When a child is born, we focus completely on them. It’s what moms do. It’s what everyone does. All the time, energy, and attention goes to the baby, and then the toddler, and then the preschooler, and then the gradeschooler, and then the teen, and on and on.
But what often gets missed in the caring of the child is the caring of the mother.
According to Dayna M. Kurtz, LMSW, CPT, the director of the Anna Keefe Women’s Center at the Training Institute for Mental Health in Manhattan, “mothercare” is an integral part of childcare.” Because “in order to tend to our children in a loving, nurturing, and healthful way, we must attend to ourselves in that same manner.”
Kurtz noted that mothercare isn’t a theoretical concept; it’s an actionable plan. And the first key step in creating and implementing a plan for mothercare is recognizing which tools work best for you.
For instance, she said, you might realize that meditating in the morning or at night for 5 minutes enhances your patience with your child, or that journaling helps to clear your mind.
Every mom’s mothercare routine will look different. However, a cornerstone of any routine, according to Kurtz, is mental health. Below are her top three tools for supporting our mental wellness.
- Move your body. “The research on exercise as a natural mood-booster is irrefutable. In movement, the body releases natural “feel good” chemicals (endorphins) that make us feel better, typically without any negative side effects,” said Kurtz, author of the book Mother Matters: A Holistic Guide to Being a Happy, Healthy Mom. For instance, she goes for a morning run on most mornings. “I’ve learned…that if I go more than 3 days without a run, I become noticeably more irritable, ornery, and less patient”—something her husband and son notice, too. The key is to move your body in ways that feel good to you. Which might differ on different days. Some days, you might take a dance class. Other days, you might take a restorative yoga class. Another day you might take a quick walk outside.

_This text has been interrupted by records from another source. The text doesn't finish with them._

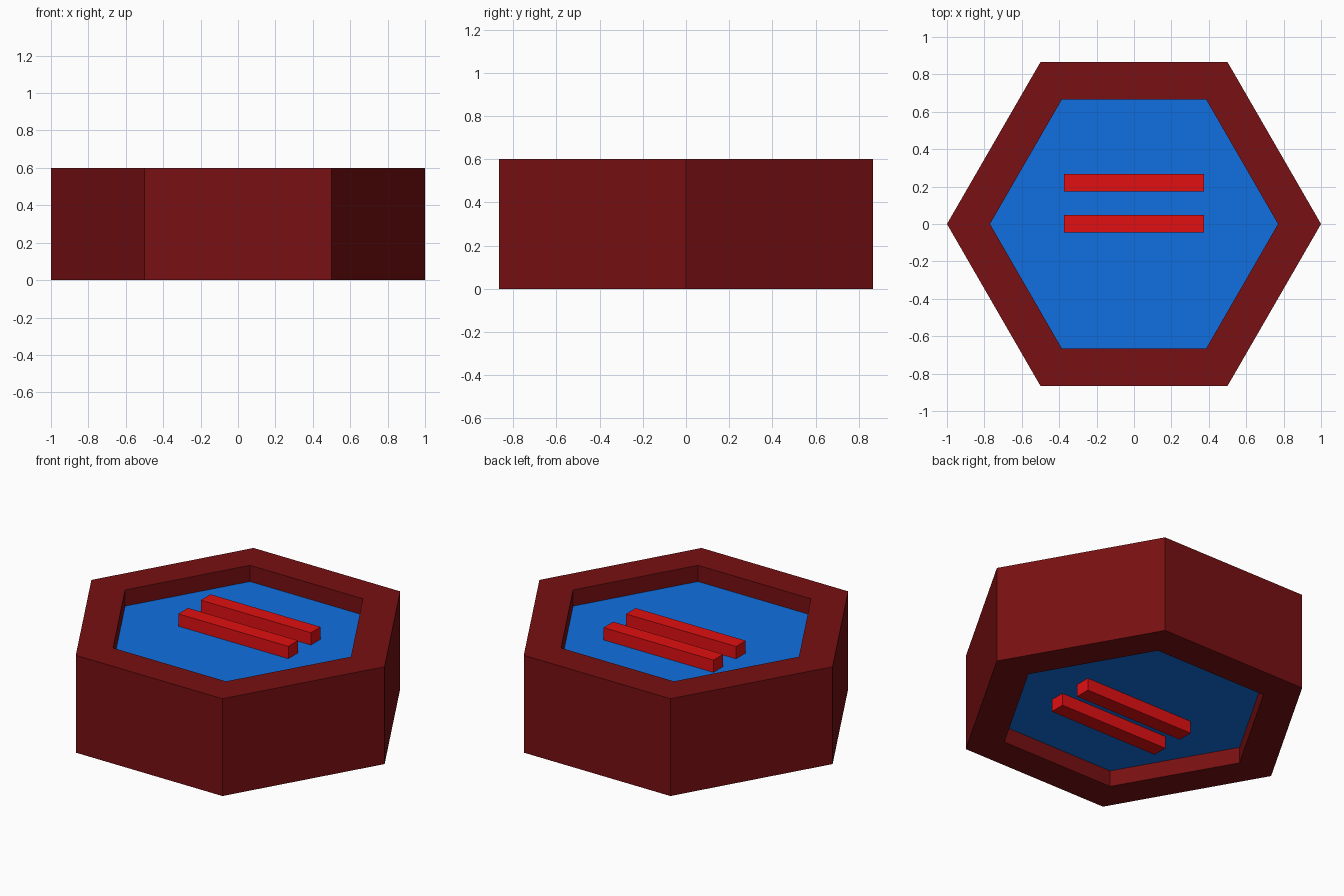
import bpy, bmesh, math

if "Cube" in bpy.data.objects:
    bpy.data.objects.remove(bpy.data.objects["Cube"])

R_OUT, R_IN = 1.0, 0.77
HEIGHT, RECESS = 0.6, 0.1
BAR = (0.75, 0.094, 0.076)


def material(name, rgb):
    m = bpy.data.materials.new(name)
    m.diffuse_color = (*rgb, 1)
    m.use_nodes = True
    m.node_tree.nodes["Principled BSDF"].inputs["Base Color"].default_value = m.diffuse_color
    return m


DARK_RED = material("dark red", (0.188, 0.005, 0.006))
BLUE = material("blue", (0.005, 0.162, 0.75))
RED = material("bright red", (0.75, 0.005, 0.006))


def finish(bm, name, mat):
    bmesh.ops.recalc_face_normals(bm, faces=bm.faces)
    me = bpy.data.meshes.new(name)
    bm.to_mesh(me)
    bm.free()
    me.materials.append(mat)
    ob = bpy.data.objects.new(name, me)
    bpy.context.collection.objects.link(ob)
    return ob


def hexagon(bm, r, z):
    return [bm.verts.new((r * math.cos(i * math.pi / 3), r * math.sin(i * math.pi / 3), z))
            for i in range(6)]


def bridge(bm, a, b):
    for i in range(6):
        j = (i + 1) % 6
        bm.faces.new((a[i], a[j], b[j], b[i]))


# Outer hexagonal ring: square profile swept around six sides
bm = bmesh.new()
loops = [hexagon(bm, r, z) for r, z in
         ((R_OUT, 0), (R_OUT, HEIGHT), (R_IN, HEIGHT), (R_IN, 0))]
for k in range(4):
    bridge(bm, loops[k], loops[(k + 1) % 4])
finish(bm, "hex_ring", DARK_RED)

# Recessed blue core
bm = bmesh.new()
low, high = hexagon(bm, R_IN, RECESS), hexagon(bm, R_IN, HEIGHT - RECESS)
bridge(bm, low, high)
bm.faces.new(low)
bm.faces.new(high)
finish(bm, "core_plate", BLUE)


# Two raised bars on each face; the underside is the top turned about x
def bar(name, y, z):
    bm = bmesh.new()
    bmesh.ops.create_cube(bm, size=1)
    bmesh.ops.scale(bm, vec=BAR, verts=bm.verts)
    finish(bm, name, RED).location = (0, y, z)


for side, s in (("top", 1), ("bottom", -1)):
    z = HEIGHT / 2 + s * (HEIGHT / 2 - RECESS + BAR[2] / 2)
    for part, y in (("middle", 0.001), ("offset", 0.221)):
        bar(f"{side}_{part}_bar", s * y, z)
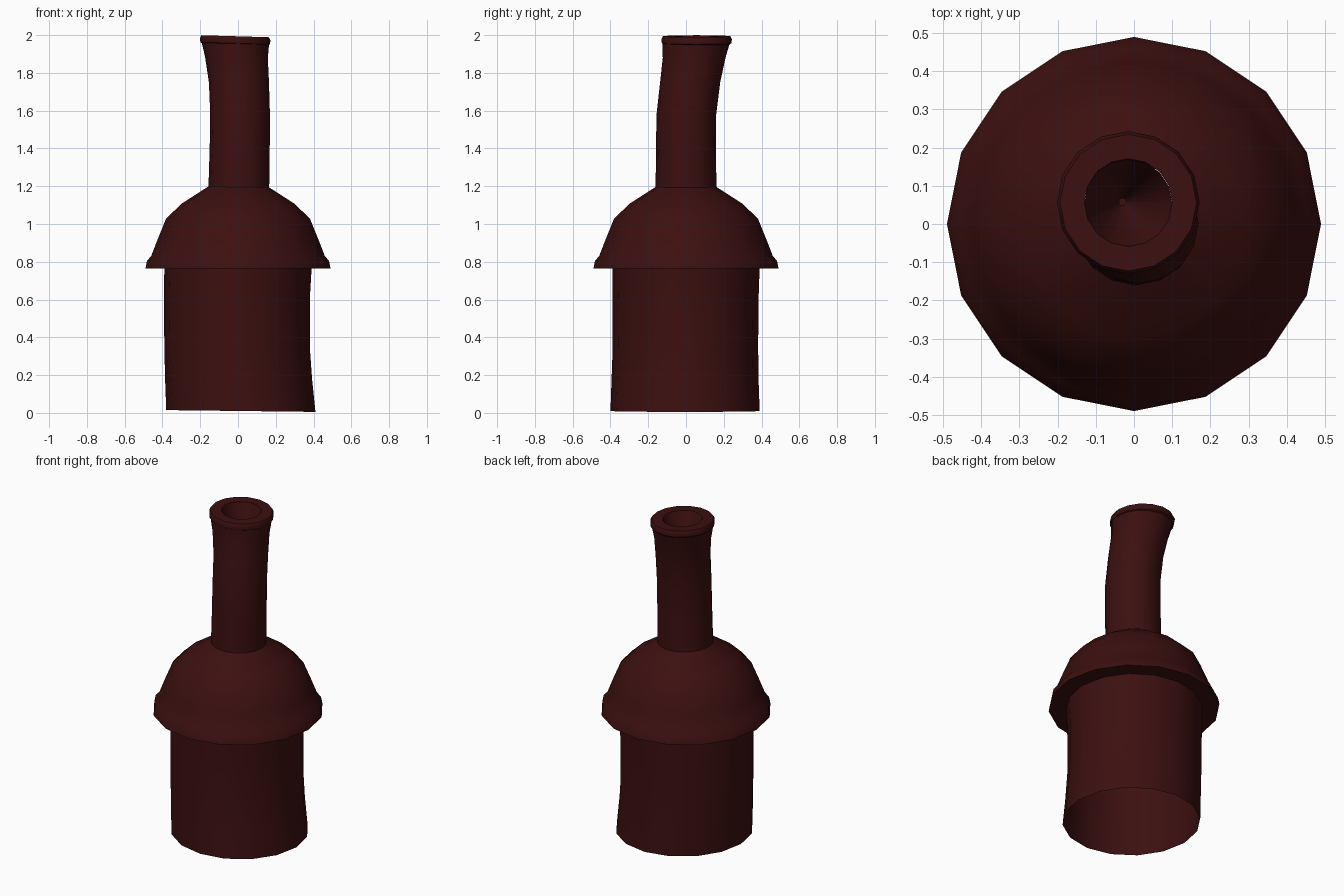
import bpy, bmesh, math

default = bpy.data.objects.get("Cube")
if default:
    bpy.data.objects.remove(default, do_unlink=True)

SIDES = 16
red = bpy.data.materials.new("dark red clay")
red.use_nodes = True
colour = (0.045, 0.005, 0.005, 1)
red.diffuse_color = colour
red.node_tree.nodes["Principled BSDF"].inputs["Base Color"].default_value = colour


def loft(name, rings, angle=40, flip=False):
    """Skin round rings given as (x, y, z, radius, tilt in x)."""
    bm = bmesh.new()
    loops = []
    for x, y, z, r, tilt in rings:
        loop = []
        for i in range(SIDES):
            a = math.tau * i / SIDES
            dx, dy = r * math.cos(a), r * math.sin(a)
            loop.append(bm.verts.new((x + dx, y + dy, z + tilt * dx)))
        loops.append(loop)
    for low, high in zip(loops, loops[1:]):
        for i in range(SIDES):
            j = (i + 1) % SIDES
            bm.faces.new((low[i], low[j], high[j], high[i]))
    if flip:
        bmesh.ops.reverse_faces(bm, faces=bm.faces[:])
    mesh = bpy.data.meshes.new(name)
    bm.to_mesh(mesh)
    bm.free()
    mesh.materials.append(red)
    obj = bpy.data.objects.new(name, mesh)
    bpy.context.collection.objects.link(obj)
    bpy.ops.object.select_all(action="DESELECT")
    obj.select_set(True)
    bpy.context.view_layer.objects.active = obj
    bpy.ops.object.shade_smooth_by_angle(angle=math.radians(angle))
    return obj


# Open lower tube, slightly bent near the foot
loft("lower_tube", [
    (0.015, -0.005, 0.01, 0.395, -0.012),
    (0.003, -0.005, 0.18, 0.389, 0),
    (-0.005, -0.003, 0.35, 0.385, 0),
    (-0.006, -0.002, 0.6, 0.386, 0),
    (0, 0, 0.77, 0.39, 0),
])

# Domed shoulder with a flat underside and a thick lip
dome = [(0.38, 0.765), (0.49, 0.765), (0.482, 0.805), (0.46, 0.83),
        (0.425, 0.92), (0.38, 1.03), (0.295, 1.11), (0.155, 1.2)]
loft("domed_shoulder", [(0, 0, z, r, 0) for r, z in dome])

# Bent neck, flaring towards the mouth
loft("neck", [
    (0.004, 0, 1.18, 0.161, 0),
    (0.009, 0, 1.4, 0.159, 0),
    (0.011, 0.002, 1.58, 0.158, 0),
    (0.005, 0.022, 1.75, 0.159, 0),
    (-0.008, 0.043, 1.88, 0.166, -0.02),
    (-0.014, 0.053, 1.955, 0.178, -0.03),
])

# Rolled mouth rim
rim = [(0.17, 1.947), (0.184, 1.957), (0.187, 1.978), (0.179, 1.994), (0.115, 1.994)]
loft("mouth_rim", [(-0.015, 0.056, z, r, -0.03) for r, z in rim])

# Tapered bore inside the neck
loft("neck_bore", [
    (-0.015, 0.055, 1.994, 0.115, -0.03),
    (-0.03, 0.058, 1.72, 0.01, 0),
    (-0.03, 0.058, 1.72, 0.0005, 0),
])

- Meditate. “Meditation has been scientifically proven to reduce stress, improve sleep, and enable mental clarity, among a host of other benefits,” Kurtz said. As with exercise, it’s important to find the right meditation for you. Kurtz noted that like yoga, meditation is an umbrella term that comprises a wide collection of practices. “Vipassana meditation is different than transcendental is different than loving-kindness.” She encouraged readers to experiment with different meditations to find one that resonates most with you. For instance, here’s an example of a vipassana meditation practice.
- See a therapist. According to Kurtz, “Having a safe, non-judgmental space to explore one’s innermost thoughts and feelings can bring dramatic…lasting benefits to one’s overall health.” Kurtz noted, “My weekly psychotherapy is a regular part of my health maintenance program as well. I find being a patient in treatment myself makes me a much more compassionate and empathic therapist.” When looking for a therapist, she suggested finding someone you feel safe with and can explore anything that arises, without worrying about being judged. She stressed the importance of turning down the volume on our “thinking brain,” and turning up the volume of our “emotional brain.” “In other words, pay attention to how you feel when you are speaking to a prospective psychotherapist over the phone, or sitting in the office for an initial consult. What is your gut telling you? Experience and training are important in a clinician, but it won’t matter much if a client doesn’t feel comfortable. Clients should not settle for less.”
Prioritize yourself. Think about the activities that help you feel cared for, the activities that bolster your mental health, the activities that help you reconnect to yourself.
This might be anything from taking a yoga class to sipping coffee as you read 20 minutes of a memoir. It might be taking a painting or dance class. It might be working on your novel at night. It might be working with a career coach. It might be listening to classical music as you savor a hot shower. It might be singing in your church choir. It might be taking on a creative project—sewing a shirt, snapping photos of the sunrise, learning to bake bread. It might be both big and small.
Think about fitting your self-care activities into an entire week, versus into a single day, as Laura Vanderkam wisely advises.
“Mothercare, or any self-care really, should be considered a basic right as a human being,” Kurtz said. “It is not a luxury, and it is not self-indulgent. It is an integral part of being healthy and well.” It is an integral part of building a meaningful, fulfilling life.